* **Description of the task**
In the data below, find every line with the word "return" and copy it out.

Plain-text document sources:
# # # #
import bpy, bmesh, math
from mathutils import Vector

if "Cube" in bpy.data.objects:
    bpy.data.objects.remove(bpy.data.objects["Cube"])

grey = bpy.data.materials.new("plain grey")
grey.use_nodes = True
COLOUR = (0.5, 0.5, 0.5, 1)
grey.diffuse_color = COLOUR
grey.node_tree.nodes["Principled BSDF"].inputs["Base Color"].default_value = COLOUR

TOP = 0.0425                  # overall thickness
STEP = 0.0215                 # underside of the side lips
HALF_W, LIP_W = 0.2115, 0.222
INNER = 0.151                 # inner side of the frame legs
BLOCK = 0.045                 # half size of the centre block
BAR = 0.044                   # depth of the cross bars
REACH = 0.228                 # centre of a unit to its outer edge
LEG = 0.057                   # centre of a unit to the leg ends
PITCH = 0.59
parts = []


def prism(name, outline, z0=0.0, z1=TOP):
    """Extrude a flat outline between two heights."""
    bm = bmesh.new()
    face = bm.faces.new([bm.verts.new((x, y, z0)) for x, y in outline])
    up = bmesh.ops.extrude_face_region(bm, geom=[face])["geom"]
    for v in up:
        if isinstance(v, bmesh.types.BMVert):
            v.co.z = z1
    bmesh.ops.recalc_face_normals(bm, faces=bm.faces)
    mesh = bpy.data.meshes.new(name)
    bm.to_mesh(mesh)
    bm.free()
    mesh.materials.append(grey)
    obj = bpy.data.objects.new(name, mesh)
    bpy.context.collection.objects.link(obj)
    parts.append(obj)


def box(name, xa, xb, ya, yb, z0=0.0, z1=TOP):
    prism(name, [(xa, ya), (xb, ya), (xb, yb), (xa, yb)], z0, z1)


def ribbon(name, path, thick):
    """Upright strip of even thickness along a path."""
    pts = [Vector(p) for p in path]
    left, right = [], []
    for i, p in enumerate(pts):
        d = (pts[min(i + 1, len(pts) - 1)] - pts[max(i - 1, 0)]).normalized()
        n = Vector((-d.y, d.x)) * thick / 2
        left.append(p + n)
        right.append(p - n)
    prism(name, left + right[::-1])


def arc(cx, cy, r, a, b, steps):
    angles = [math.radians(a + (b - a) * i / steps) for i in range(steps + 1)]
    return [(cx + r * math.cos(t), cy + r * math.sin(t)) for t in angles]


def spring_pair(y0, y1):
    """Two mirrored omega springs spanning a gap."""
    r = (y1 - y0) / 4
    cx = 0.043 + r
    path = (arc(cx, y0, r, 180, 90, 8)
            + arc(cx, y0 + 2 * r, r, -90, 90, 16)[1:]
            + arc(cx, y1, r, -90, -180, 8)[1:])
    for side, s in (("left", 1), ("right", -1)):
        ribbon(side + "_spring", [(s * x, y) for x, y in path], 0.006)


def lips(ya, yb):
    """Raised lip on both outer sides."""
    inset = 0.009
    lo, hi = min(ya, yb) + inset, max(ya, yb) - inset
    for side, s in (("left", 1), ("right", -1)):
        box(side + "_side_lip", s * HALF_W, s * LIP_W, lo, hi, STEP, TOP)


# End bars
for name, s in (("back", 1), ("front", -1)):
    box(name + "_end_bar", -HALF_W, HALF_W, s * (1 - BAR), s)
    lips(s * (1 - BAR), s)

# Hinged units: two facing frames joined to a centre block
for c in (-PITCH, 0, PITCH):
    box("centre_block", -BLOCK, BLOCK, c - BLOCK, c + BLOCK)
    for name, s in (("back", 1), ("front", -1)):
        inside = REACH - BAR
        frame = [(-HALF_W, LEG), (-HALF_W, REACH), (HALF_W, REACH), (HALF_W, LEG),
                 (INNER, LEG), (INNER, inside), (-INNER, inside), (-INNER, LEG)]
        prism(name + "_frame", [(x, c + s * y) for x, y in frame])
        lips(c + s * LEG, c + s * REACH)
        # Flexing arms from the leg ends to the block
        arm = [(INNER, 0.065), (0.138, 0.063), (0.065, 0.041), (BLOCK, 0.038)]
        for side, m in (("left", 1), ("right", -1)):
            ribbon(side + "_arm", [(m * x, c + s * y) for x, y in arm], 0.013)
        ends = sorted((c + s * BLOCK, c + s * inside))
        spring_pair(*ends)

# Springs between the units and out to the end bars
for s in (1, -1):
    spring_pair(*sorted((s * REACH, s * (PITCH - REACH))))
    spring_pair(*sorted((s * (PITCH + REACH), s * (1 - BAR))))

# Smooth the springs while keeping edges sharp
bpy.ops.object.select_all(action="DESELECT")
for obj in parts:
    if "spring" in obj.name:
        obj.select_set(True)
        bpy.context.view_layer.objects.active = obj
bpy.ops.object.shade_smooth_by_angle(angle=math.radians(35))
# # # #
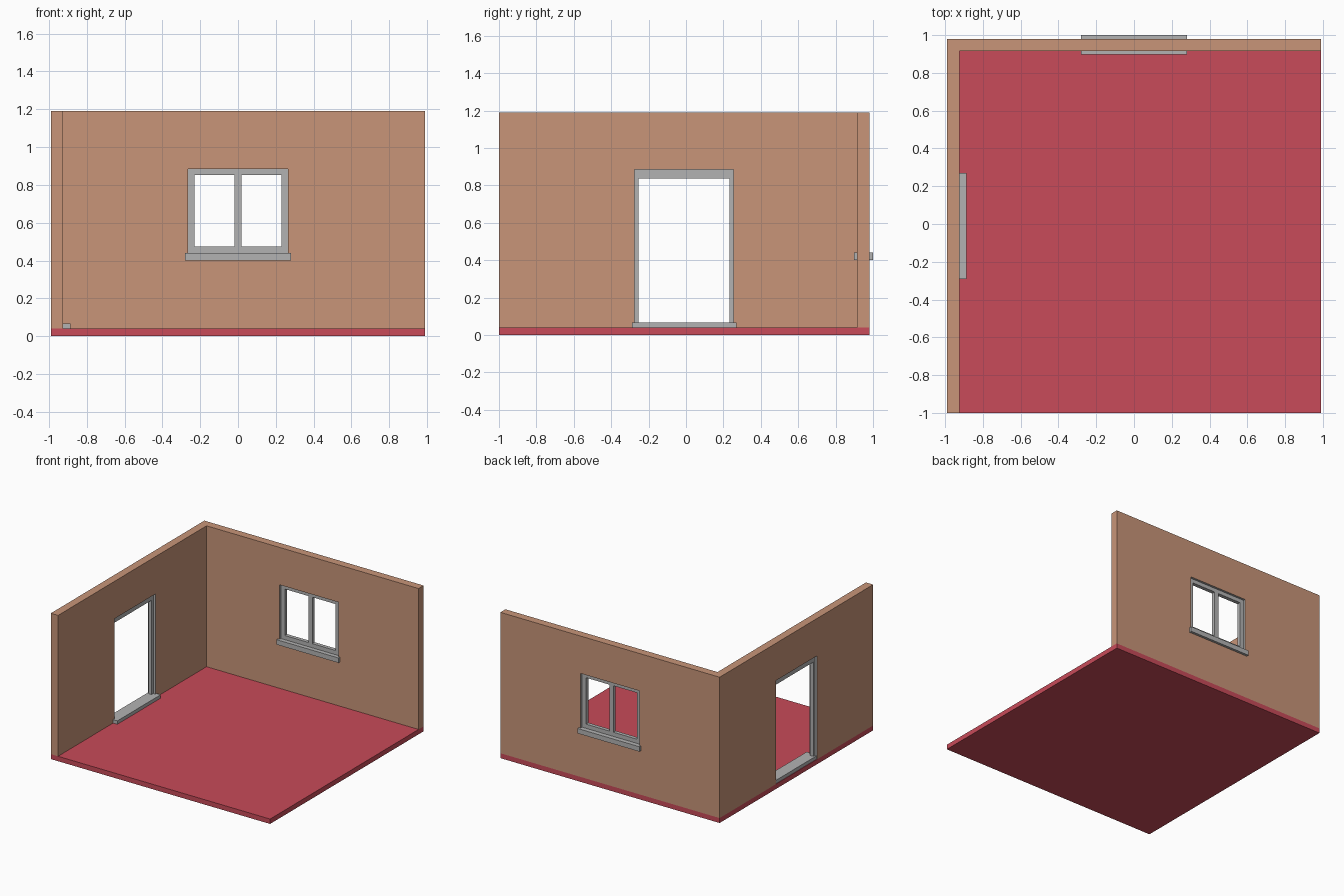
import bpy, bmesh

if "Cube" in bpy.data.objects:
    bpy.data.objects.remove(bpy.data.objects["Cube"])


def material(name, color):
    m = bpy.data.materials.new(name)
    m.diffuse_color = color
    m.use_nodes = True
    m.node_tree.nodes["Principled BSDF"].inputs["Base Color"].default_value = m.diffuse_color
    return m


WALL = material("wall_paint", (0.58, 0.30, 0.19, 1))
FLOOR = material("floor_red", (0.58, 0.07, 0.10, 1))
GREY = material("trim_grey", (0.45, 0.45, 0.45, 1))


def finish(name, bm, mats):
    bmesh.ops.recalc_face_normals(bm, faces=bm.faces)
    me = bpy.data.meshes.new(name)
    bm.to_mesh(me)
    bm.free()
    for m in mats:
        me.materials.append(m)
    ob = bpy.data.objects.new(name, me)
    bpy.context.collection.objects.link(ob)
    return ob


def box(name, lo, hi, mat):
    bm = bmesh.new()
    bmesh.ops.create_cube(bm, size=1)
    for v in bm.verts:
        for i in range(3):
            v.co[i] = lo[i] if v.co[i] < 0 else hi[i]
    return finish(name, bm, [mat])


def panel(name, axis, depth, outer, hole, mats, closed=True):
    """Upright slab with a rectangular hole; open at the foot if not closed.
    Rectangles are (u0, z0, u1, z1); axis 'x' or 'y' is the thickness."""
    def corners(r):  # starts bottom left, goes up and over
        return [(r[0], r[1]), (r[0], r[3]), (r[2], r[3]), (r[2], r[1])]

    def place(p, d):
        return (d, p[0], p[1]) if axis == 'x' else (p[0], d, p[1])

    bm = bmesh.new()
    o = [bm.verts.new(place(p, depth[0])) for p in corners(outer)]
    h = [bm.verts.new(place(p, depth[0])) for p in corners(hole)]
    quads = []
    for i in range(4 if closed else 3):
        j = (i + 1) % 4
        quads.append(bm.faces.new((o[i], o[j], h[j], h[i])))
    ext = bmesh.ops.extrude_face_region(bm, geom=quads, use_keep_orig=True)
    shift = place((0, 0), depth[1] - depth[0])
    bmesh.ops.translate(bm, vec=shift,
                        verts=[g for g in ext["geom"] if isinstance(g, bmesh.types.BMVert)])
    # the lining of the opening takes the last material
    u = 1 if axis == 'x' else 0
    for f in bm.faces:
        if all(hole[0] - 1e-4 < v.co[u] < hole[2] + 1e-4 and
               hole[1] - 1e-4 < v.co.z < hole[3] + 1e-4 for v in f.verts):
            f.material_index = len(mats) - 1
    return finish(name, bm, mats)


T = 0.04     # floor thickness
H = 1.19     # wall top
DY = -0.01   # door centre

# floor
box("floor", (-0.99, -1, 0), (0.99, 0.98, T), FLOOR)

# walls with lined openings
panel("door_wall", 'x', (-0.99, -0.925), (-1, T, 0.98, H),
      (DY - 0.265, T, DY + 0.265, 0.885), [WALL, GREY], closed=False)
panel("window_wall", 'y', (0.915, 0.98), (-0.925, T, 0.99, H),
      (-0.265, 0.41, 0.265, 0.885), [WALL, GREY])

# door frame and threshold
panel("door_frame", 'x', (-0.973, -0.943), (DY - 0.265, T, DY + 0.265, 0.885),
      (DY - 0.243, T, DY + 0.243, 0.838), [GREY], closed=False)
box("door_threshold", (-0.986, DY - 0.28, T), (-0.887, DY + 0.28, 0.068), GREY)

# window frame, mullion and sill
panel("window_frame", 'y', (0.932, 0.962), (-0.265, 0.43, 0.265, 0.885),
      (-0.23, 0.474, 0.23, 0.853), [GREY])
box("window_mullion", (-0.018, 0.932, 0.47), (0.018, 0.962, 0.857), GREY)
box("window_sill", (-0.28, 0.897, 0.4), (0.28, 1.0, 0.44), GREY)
# # # #
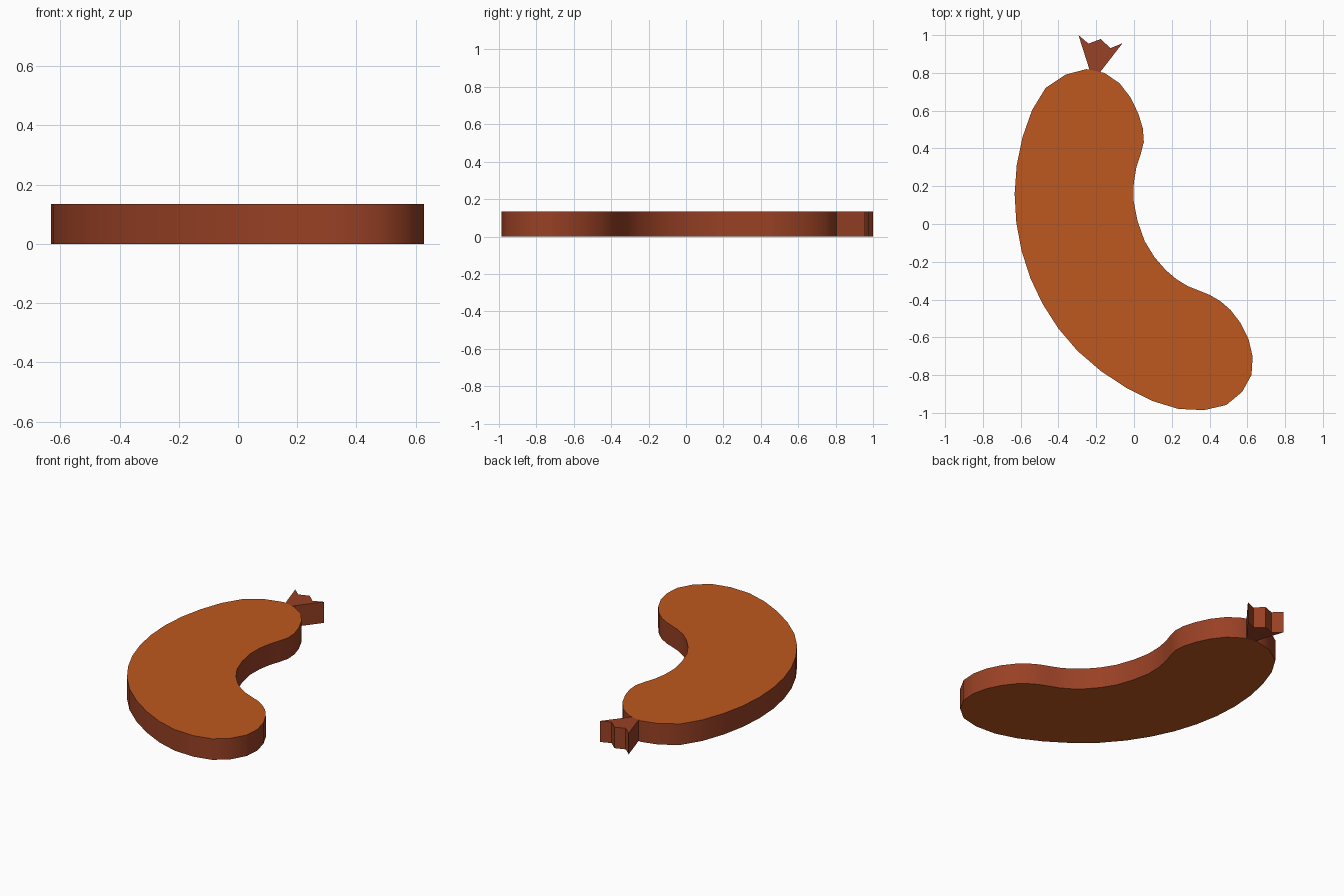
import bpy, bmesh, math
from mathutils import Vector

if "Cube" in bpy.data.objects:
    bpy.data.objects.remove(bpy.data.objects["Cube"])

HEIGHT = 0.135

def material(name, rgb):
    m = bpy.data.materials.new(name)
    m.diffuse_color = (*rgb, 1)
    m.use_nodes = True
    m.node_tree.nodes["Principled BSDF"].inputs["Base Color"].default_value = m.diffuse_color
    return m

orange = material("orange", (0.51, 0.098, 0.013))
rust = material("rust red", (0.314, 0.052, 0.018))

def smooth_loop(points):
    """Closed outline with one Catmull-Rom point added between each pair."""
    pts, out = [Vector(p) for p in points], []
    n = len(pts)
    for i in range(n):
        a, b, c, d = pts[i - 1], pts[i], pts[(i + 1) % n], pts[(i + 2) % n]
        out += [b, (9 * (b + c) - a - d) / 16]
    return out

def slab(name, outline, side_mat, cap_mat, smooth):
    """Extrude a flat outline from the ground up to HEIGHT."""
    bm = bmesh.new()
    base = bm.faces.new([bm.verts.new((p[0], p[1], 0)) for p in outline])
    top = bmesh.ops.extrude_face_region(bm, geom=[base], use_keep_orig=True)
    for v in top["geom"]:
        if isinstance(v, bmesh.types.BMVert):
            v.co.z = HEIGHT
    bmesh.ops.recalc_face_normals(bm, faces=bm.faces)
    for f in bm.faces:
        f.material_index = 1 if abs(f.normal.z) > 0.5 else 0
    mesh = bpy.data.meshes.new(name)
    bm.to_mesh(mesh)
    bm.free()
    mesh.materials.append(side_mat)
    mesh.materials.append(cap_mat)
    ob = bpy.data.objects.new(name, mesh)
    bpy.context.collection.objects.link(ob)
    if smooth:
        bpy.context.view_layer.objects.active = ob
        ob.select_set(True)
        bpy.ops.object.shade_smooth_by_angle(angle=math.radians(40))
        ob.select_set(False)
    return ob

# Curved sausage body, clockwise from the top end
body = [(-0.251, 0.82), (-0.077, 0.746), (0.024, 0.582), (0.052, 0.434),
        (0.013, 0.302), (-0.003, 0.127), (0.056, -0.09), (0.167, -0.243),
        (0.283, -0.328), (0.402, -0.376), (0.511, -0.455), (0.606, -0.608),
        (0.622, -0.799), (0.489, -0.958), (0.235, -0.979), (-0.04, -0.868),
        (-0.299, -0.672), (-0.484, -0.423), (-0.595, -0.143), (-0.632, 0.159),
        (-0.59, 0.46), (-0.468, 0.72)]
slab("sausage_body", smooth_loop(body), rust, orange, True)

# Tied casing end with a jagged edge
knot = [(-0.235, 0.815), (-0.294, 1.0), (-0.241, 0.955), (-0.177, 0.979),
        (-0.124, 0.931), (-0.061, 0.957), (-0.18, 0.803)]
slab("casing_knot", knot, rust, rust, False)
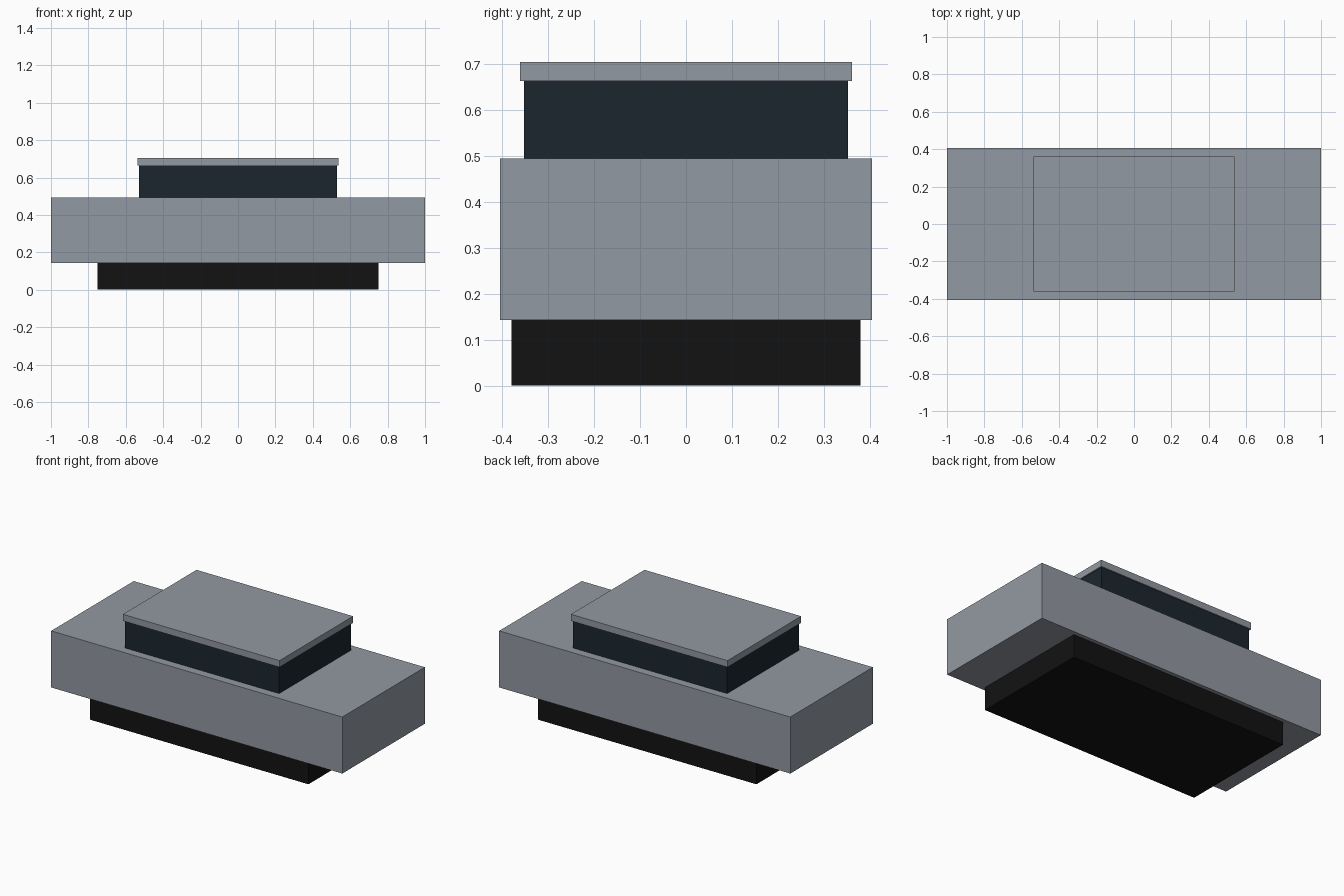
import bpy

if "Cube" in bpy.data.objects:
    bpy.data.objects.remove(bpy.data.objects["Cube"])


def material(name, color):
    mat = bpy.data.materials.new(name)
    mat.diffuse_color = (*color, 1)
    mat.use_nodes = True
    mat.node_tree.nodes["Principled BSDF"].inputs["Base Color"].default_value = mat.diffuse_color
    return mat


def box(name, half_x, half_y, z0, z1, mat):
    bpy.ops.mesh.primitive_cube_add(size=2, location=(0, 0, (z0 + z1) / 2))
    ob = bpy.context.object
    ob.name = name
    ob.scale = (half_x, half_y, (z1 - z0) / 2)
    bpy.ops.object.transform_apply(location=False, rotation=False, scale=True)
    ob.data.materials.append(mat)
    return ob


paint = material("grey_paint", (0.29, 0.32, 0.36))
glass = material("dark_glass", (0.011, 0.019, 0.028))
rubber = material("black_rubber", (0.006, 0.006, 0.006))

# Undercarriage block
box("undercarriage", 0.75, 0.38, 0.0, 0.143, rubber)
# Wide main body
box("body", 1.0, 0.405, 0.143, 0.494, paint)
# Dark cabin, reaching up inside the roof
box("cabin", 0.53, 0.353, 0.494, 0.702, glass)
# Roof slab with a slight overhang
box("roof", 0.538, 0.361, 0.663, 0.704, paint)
# # # #
* **Exercise response**
    return [(cx + r * math.cos(t), cy + r * math.sin(t)) for t in angles]
    return m
    return ob
    return finish(name, bm, [mat])
        return [(r[0], r[1]), (r[0], r[3]), (r[2], r[3]), (r[2], r[1])]
        return (d, p[0], p[1]) if axis == 'x' else (p[0], d, p[1])
    return finish(name, bm, mats)
    return m
    return out
    return ob
    return mat
    return ob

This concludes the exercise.